### Records supplied
···

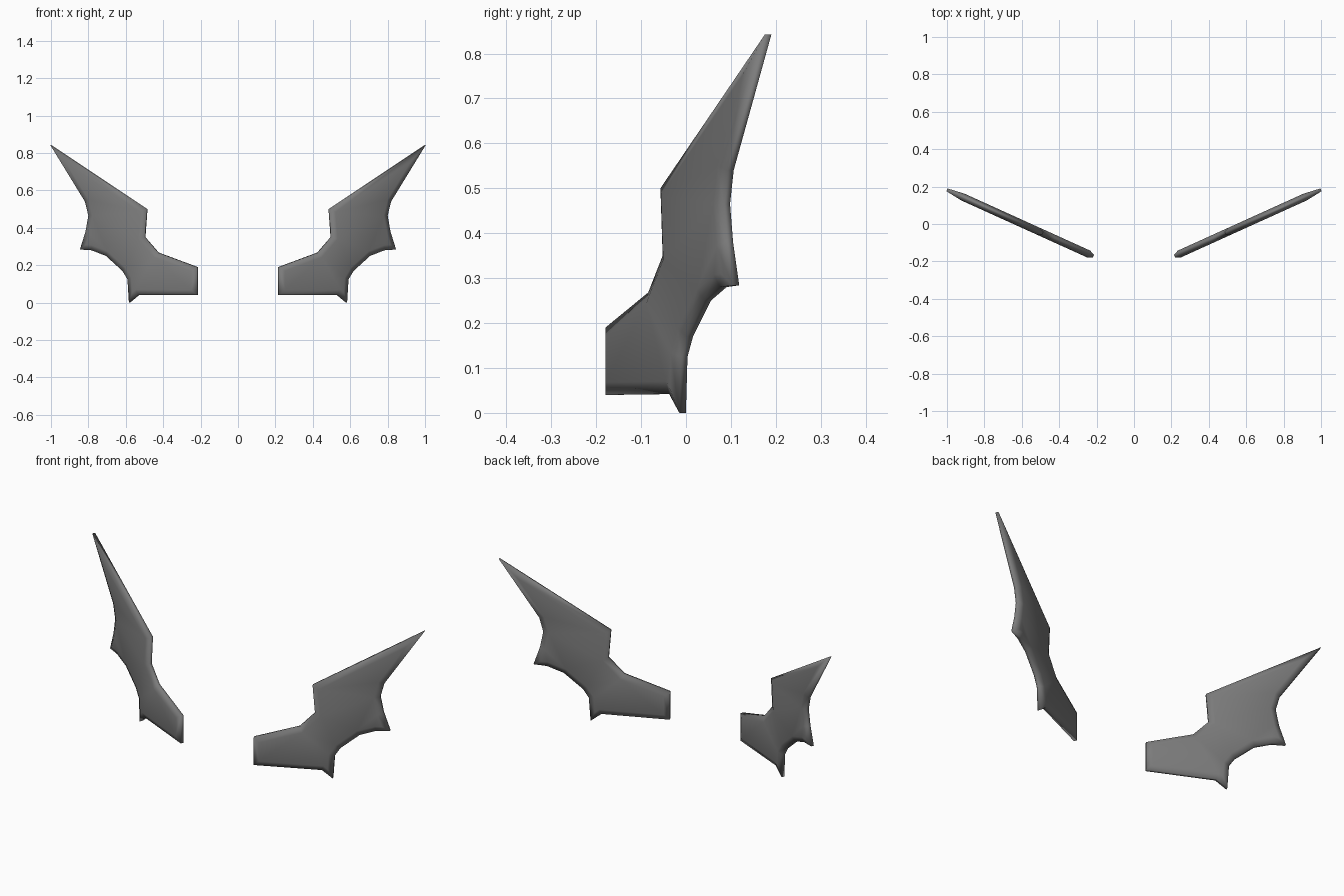
import bpy, bmesh
from mathutils import Vector

cube = bpy.data.objects.get("Cube")
if cube:
    bpy.data.objects.remove(cube)

grey = bpy.data.materials.new("dark_grey")
grey.use_nodes = True
COLOUR = (0.2, 0.2, 0.2, 1)
grey.diffuse_color = COLOUR
grey.node_tree.nodes["Principled BSDF"].inputs["Base Color"].default_value = COLOUR

# Wing outline seen from the front (x, z)
OUTLINE = [(.217, .04), (.53, .042), (.58, 0), (.588, .125), (.615, .17),
           (.703, .25), (.78, .28), (.842, .284), (.812, .38), (.797, .465),
           (.815, .54), (1, .842), (.487, .5), (.498, .35), (.427, .268),
           (.217, .19)]
SWEEP = .453          # backward slope of the wing plane
RIM, HALF = .008, .02  # half thickness at the rim and at the middle
BEVEL = .028          # width of the sloping rim
normal = Vector((SWEEP, -1, 0)).normalized()


def wing(name, side):
    bm = bmesh.new()
    # Thin slab in the swept plane
    front = [bm.verts.new(Vector((x, (x - .217) * SWEEP - .172, z)) + normal * RIM)
             for x, z in OUTLINE]
    face = bm.faces.new(front)
    slab = bmesh.ops.extrude_face_region(bm, geom=[face], use_keep_orig=True)
    moved = [v for v in slab["geom"] if isinstance(v, bmesh.types.BMVert)]
    bmesh.ops.translate(bm, verts=moved, vec=normal * -2 * RIM)
    bmesh.ops.recalc_face_normals(bm, faces=bm.faces)
    # Raised middle on both sides leaves a sloping rim
    for f in [f for f in bm.faces if len(f.verts) > 4]:
        bmesh.ops.inset_region(bm, faces=[f], thickness=BEVEL, depth=HALF - RIM,
                               use_even_offset=True)
    # Mirror for the other side
    if side < 0:
        for v in bm.verts:
            v.co.x *= -1
        bmesh.ops.reverse_faces(bm, faces=bm.faces)
    bmesh.ops.triangulate(bm, faces=[f for f in bm.faces if len(f.verts) > 4])
    for f in bm.faces:
        f.smooth = True
    mesh = bpy.data.meshes.new(name)
    bm.to_mesh(mesh)
    bm.free()
    mesh.materials.append(grey)
    bpy.context.collection.objects.link(bpy.data.objects.new(name, mesh))


wing("left_wing", 1)
wing("right_wing", -1)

···

### Work to complete
When you reach a picture, pass over it; write out all other material exactly.

### Your solution
import bpy, bmesh
from mathutils import Vector

cube = bpy.data.objects.get("Cube")
if cube:
    bpy.data.objects.remove(cube)

grey = bpy.data.materials.new("dark_grey")
grey.use_nodes = True
COLOUR = (0.2, 0.2, 0.2, 1)
grey.diffuse_color = COLOUR
grey.node_tree.nodes["Principled BSDF"].inputs["Base Color"].default_value = COLOUR

# Wing outline seen from the front (x, z)
OUTLINE = [(.217, .04), (.53, .042), (.58, 0), (.588, .125), (.615, .17),
           (.703, .25), (.78, .28), (.842, .284), (.812, .38), (.797, .465),
           (.815, .54), (1, .842), (.487, .5), (.498, .35), (.427, .268),
           (.217, .19)]
SWEEP = .453          # backward slope of the wing plane
RIM, HALF = .008, .02  # half thickness at the rim and at the middle
BEVEL = .028          # width of the sloping rim
normal = Vector((SWEEP, -1, 0)).normalized()


def wing(name, side):
    bm = bmesh.new()
    # Thin slab in the swept plane
    front = [bm.verts.new(Vector((x, (x - .217) * SWEEP - .172, z)) + normal * RIM)
             for x, z in OUTLINE]
    face = bm.faces.new(front)
    slab = bmesh.ops.extrude_face_region(bm, geom=[face], use_keep_orig=True)
    moved = [v for v in slab["geom"] if isinstance(v, bmesh.types.BMVert)]
    bmesh.ops.translate(bm, verts=moved, vec=normal * -2 * RIM)
    bmesh.ops.recalc_face_normals(bm, faces=bm.faces)
    # Raised middle on both sides leaves a sloping rim
    for f in [f for f in bm.faces if len(f.verts) > 4]:
        bmesh.ops.inset_region(bm, faces=[f], thickness=BEVEL, depth=HALF - RIM,
                               use_even_offset=True)
    # Mirror for the other side
    if side < 0:
        for v in bm.verts:
            v.co.x *= -1
        bmesh.ops.reverse_faces(bm, faces=bm.faces)
    bmesh.ops.triangulate(bm, faces=[f for f in bm.faces if len(f.verts) > 4])
    for f in bm.faces:
        f.smooth = True
    mesh = bpy.data.meshes.new(name)
    bm.to_mesh(mesh)
    bm.free()
    mesh.materials.append(grey)
    bpy.context.collection.objects.link(bpy.data.objects.new(name, mesh))


wing("left_wing", 1)
wing("right_wing", -1)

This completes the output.